┌──

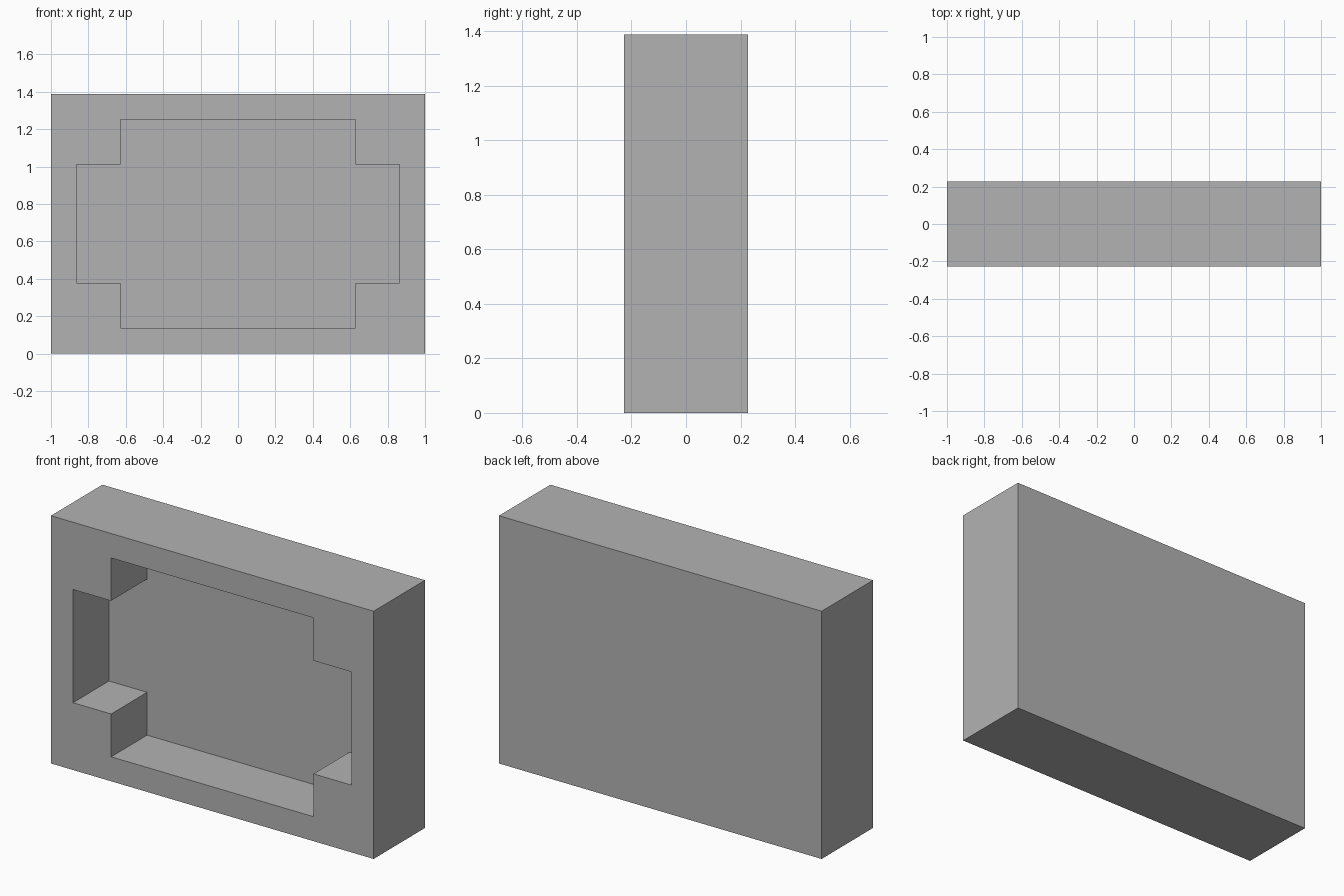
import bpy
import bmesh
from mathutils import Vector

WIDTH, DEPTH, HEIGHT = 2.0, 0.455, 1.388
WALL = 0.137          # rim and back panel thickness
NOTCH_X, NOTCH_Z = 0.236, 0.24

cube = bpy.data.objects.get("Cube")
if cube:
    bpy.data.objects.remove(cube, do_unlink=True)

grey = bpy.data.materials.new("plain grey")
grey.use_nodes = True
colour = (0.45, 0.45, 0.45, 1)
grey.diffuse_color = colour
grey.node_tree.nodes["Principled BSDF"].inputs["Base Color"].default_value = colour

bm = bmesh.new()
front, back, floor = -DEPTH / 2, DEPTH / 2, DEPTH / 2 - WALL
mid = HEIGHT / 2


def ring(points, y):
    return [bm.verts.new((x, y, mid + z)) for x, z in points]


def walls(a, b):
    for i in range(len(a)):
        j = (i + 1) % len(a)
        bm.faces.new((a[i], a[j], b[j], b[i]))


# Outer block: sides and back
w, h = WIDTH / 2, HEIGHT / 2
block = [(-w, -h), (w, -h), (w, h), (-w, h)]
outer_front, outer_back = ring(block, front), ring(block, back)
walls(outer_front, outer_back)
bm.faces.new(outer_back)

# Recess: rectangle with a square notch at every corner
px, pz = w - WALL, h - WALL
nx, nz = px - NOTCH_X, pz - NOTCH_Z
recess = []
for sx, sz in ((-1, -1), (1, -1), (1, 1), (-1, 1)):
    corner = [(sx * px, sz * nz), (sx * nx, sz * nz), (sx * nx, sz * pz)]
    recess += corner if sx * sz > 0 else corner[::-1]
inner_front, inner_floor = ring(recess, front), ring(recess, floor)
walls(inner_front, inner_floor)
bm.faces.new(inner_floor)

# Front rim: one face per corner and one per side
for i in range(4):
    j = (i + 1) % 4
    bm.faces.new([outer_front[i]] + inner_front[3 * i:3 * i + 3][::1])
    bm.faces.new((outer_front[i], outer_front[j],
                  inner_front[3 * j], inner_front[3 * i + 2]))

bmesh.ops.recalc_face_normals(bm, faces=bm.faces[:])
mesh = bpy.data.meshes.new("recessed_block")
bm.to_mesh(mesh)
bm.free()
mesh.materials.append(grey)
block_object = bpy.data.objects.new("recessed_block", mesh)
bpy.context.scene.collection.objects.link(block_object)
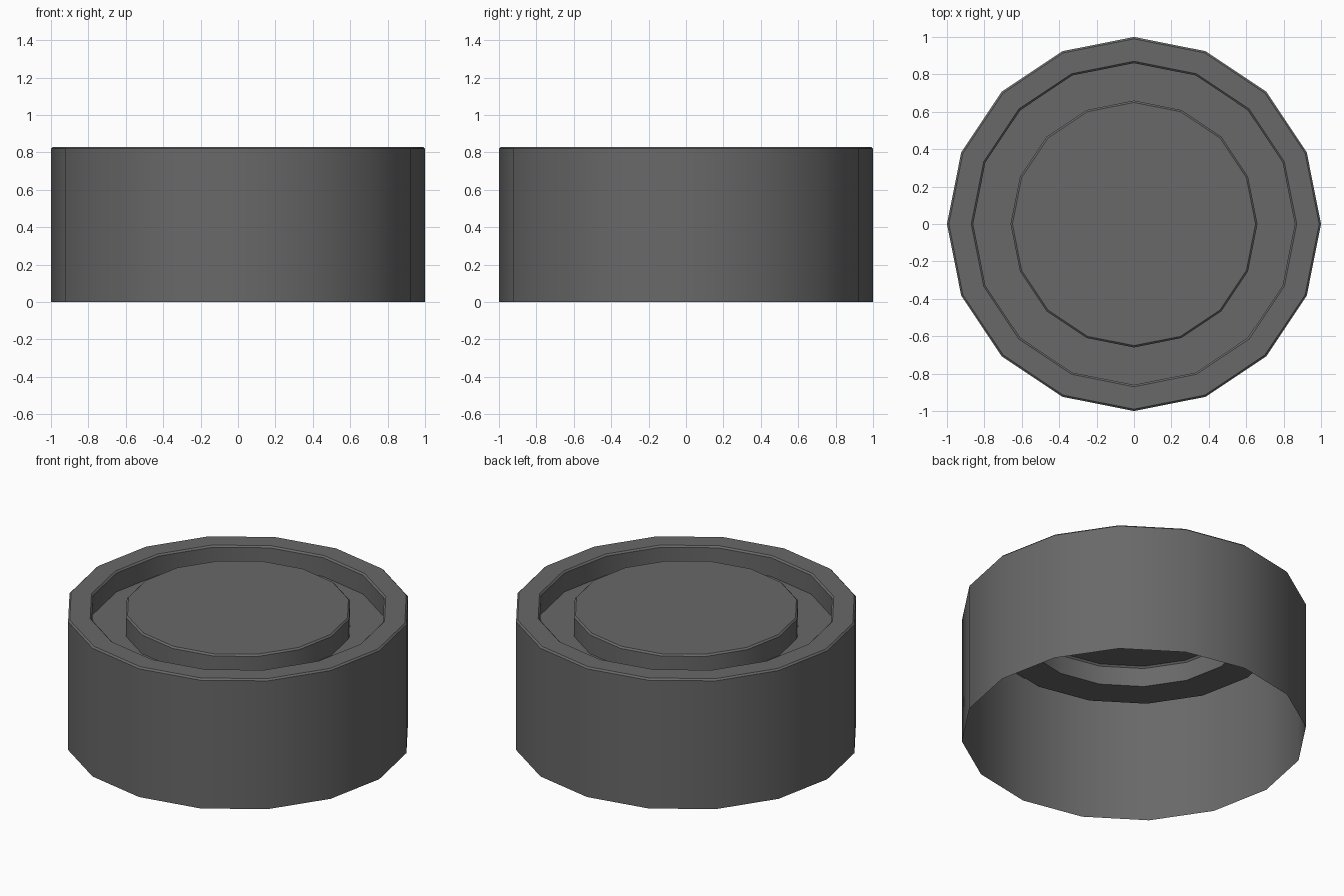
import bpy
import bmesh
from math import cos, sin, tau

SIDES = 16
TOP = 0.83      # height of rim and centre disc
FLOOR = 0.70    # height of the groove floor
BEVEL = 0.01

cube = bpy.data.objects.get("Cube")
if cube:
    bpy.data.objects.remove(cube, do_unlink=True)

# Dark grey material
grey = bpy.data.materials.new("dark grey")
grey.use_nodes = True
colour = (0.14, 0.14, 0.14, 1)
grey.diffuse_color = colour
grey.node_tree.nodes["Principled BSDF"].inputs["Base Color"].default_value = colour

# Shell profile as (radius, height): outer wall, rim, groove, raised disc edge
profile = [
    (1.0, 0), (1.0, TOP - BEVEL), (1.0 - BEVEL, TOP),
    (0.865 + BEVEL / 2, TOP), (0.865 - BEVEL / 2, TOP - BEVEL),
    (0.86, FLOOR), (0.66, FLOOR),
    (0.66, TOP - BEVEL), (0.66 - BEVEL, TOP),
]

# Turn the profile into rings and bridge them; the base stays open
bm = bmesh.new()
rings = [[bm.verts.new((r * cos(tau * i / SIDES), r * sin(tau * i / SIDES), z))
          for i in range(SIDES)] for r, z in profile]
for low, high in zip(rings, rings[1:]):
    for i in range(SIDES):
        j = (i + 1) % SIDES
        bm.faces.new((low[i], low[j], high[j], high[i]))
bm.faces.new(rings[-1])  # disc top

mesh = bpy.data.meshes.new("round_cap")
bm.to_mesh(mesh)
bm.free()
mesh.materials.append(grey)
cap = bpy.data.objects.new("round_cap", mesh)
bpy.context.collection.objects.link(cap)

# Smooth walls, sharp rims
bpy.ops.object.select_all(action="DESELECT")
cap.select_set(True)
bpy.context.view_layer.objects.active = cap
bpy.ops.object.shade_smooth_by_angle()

└──

- _PROBLEM STATEMENT_
All of the preceding material should be output verbatim, with the pictures excluded.

- _ANSWER TO THE EXERCISE_
import bpy
import bmesh
from mathutils import Vector

WIDTH, DEPTH, HEIGHT = 2.0, 0.455, 1.388
WALL = 0.137          # rim and back panel thickness
NOTCH_X, NOTCH_Z = 0.236, 0.24

cube = bpy.data.objects.get("Cube")
if cube:
    bpy.data.objects.remove(cube, do_unlink=True)

grey = bpy.data.materials.new("plain grey")
grey.use_nodes = True
colour = (0.45, 0.45, 0.45, 1)
grey.diffuse_color = colour
grey.node_tree.nodes["Principled BSDF"].inputs["Base Color"].default_value = colour

bm = bmesh.new()
front, back, floor = -DEPTH / 2, DEPTH / 2, DEPTH / 2 - WALL
mid = HEIGHT / 2


def ring(points, y):
    return [bm.verts.new((x, y, mid + z)) for x, z in points]


def walls(a, b):
    for i in range(len(a)):
        j = (i + 1) % len(a)
        bm.faces.new((a[i], a[j], b[j], b[i]))


# Outer block: sides and back
w, h = WIDTH / 2, HEIGHT / 2
block = [(-w, -h), (w, -h), (w, h), (-w, h)]
outer_front, outer_back = ring(block, front), ring(block, back)
walls(outer_front, outer_back)
bm.faces.new(outer_back)

# Recess: rectangle with a square notch at every corner
px, pz = w - WALL, h - WALL
nx, nz = px - NOTCH_X, pz - NOTCH_Z
recess = []
for sx, sz in ((-1, -1), (1, -1), (1, 1), (-1, 1)):
    corner = [(sx * px, sz * nz), (sx * nx, sz * nz), (sx * nx, sz * pz)]
    recess += corner if sx * sz > 0 else corner[::-1]
inner_front, inner_floor = ring(recess, front), ring(recess, floor)
walls(inner_front, inner_floor)
bm.faces.new(inner_floor)

# Front rim: one face per corner and one per side
for i in range(4):
    j = (i + 1) % 4
    bm.faces.new([outer_front[i]] + inner_front[3 * i:3 * i + 3][::1])
    bm.faces.new((outer_front[i], outer_front[j],
                  inner_front[3 * j], inner_front[3 * i + 2]))

bmesh.ops.recalc_face_normals(bm, faces=bm.faces[:])
mesh = bpy.data.meshes.new("recessed_block")
bm.to_mesh(mesh)
bm.free()
mesh.materials.append(grey)
block_object = bpy.data.objects.new("recessed_block", mesh)
bpy.context.scene.collection.objects.link(block_object)
import bpy
import bmesh
from math import cos, sin, tau

SIDES = 16
TOP = 0.83      # height of rim and centre disc
FLOOR = 0.70    # height of the groove floor
BEVEL = 0.01

cube = bpy.data.objects.get("Cube")
if cube:
    bpy.data.objects.remove(cube, do_unlink=True)

# Dark grey material
grey = bpy.data.materials.new("dark grey")
grey.use_nodes = True
colour = (0.14, 0.14, 0.14, 1)
grey.diffuse_color = colour
grey.node_tree.nodes["Principled BSDF"].inputs["Base Color"].default_value = colour

# Shell profile as (radius, height): outer wall, rim, groove, raised disc edge
profile = [
    (1.0, 0), (1.0, TOP - BEVEL), (1.0 - BEVEL, TOP),
    (0.865 + BEVEL / 2, TOP), (0.865 - BEVEL / 2, TOP - BEVEL),
    (0.86, FLOOR), (0.66, FLOOR),
    (0.66, TOP - BEVEL), (0.66 - BEVEL, TOP),
]

# Turn the profile into rings and bridge them; the base stays open
bm = bmesh.new()
rings = [[bm.verts.new((r * cos(tau * i / SIDES), r * sin(tau * i / SIDES), z))
          for i in range(SIDES)] for r, z in profile]
for low, high in zip(rings, rings[1:]):
    for i in range(SIDES):
        j = (i + 1) % SIDES
        bm.faces.new((low[i], low[j], high[j], high[i]))
bm.faces.new(rings[-1])  # disc top

mesh = bpy.data.meshes.new("round_cap")
bm.to_mesh(mesh)
bm.free()
mesh.materials.append(grey)
cap = bpy.data.objects.new("round_cap", mesh)
bpy.context.collection.objects.link(cap)

# Smooth walls, sharp rims
bpy.ops.object.select_all(action="DESELECT")
cap.select_set(True)
bpy.context.view_layer.objects.active = cap
bpy.ops.object.shade_smooth_by_angle()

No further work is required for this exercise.